YOUR ASSIGNMENT >>
Wherever a line in the records contains the word "append", return that line.

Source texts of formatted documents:
----
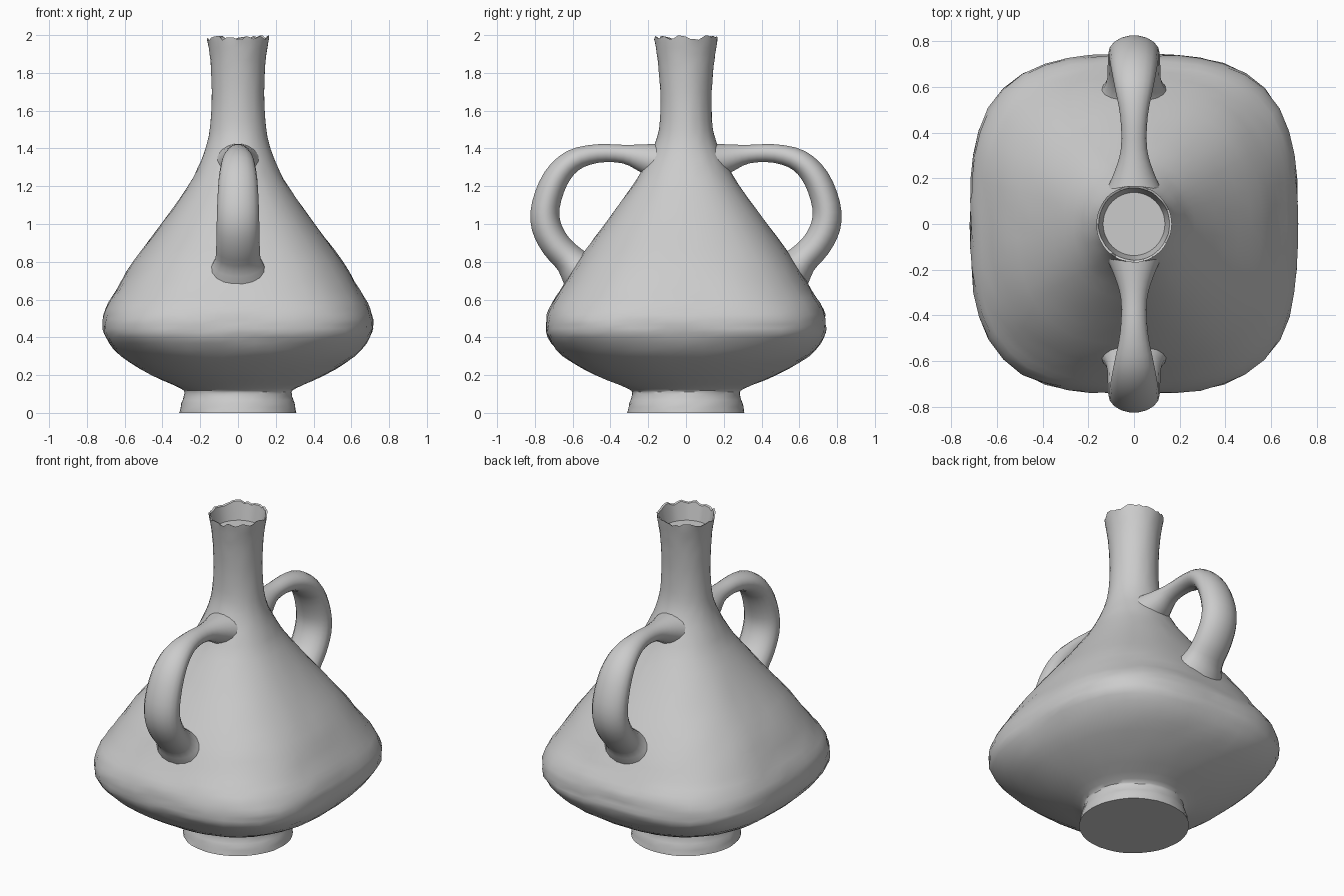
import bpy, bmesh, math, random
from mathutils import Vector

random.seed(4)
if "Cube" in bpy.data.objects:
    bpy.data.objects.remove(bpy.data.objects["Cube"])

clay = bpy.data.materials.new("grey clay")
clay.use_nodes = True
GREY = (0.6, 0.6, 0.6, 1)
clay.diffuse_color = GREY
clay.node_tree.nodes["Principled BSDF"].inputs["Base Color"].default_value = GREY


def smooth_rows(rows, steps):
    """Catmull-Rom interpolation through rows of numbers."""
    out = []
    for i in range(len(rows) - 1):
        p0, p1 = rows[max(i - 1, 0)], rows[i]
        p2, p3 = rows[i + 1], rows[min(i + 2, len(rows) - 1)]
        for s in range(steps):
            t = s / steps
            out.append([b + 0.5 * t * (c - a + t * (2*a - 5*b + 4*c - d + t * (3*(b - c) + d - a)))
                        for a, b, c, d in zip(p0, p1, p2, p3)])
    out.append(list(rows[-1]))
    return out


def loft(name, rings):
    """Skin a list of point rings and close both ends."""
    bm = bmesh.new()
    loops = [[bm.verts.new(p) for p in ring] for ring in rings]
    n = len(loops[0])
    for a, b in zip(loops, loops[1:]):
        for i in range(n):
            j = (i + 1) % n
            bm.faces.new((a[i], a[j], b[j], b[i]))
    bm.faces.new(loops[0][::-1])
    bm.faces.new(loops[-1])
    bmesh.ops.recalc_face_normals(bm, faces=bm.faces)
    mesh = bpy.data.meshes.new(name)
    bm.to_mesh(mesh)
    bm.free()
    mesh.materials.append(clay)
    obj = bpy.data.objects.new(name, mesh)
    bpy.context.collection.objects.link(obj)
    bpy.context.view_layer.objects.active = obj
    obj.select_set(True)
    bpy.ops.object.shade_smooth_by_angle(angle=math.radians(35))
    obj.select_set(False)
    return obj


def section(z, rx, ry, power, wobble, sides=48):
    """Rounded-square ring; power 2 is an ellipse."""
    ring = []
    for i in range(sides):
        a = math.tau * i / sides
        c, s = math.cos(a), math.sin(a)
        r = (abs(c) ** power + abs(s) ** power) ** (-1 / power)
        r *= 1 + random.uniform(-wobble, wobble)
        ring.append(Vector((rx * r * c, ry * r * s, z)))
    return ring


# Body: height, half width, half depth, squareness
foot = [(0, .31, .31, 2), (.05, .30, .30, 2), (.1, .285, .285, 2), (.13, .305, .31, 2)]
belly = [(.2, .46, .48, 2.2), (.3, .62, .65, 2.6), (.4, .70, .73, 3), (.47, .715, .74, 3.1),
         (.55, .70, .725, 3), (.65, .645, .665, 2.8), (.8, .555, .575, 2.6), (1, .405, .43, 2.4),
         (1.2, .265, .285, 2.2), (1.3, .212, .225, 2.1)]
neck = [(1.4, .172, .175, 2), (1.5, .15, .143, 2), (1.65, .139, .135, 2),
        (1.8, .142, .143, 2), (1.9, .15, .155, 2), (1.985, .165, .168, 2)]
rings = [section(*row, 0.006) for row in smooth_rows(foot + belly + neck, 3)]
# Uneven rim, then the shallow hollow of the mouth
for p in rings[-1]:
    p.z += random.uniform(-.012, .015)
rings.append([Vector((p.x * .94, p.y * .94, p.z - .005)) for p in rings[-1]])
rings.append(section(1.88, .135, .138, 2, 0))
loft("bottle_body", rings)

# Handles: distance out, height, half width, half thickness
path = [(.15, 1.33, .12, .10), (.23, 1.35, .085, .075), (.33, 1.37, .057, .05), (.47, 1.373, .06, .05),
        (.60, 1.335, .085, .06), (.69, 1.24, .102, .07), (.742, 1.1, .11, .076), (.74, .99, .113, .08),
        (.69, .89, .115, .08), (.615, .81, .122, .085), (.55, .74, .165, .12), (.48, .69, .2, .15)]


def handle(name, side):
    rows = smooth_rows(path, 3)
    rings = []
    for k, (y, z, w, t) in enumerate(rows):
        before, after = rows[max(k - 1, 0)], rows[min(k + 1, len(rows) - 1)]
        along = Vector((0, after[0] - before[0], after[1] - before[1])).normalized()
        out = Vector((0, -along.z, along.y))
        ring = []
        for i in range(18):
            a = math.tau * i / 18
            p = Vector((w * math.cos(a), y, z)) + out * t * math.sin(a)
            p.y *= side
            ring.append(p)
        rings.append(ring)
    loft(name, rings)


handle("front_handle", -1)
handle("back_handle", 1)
----
WRITTEN ANSWER >>
            out.append([b + 0.5 * t * (c - a + t * (2*a - 5*b + 4*c - d + t * (3*(b - c) + d - a)))
    out.append(list(rows[-1]))
    mesh.materials.append(clay)
        ring.append(Vector((rx * r * c, ry * r * s, z)))
rings.append([Vector((p.x * .94, p.y * .94, p.z - .005)) for p in rings[-1]])
rings.append(section(1.88, .135, .138, 2, 0))
            ring.append(p)
        rings.append(ring)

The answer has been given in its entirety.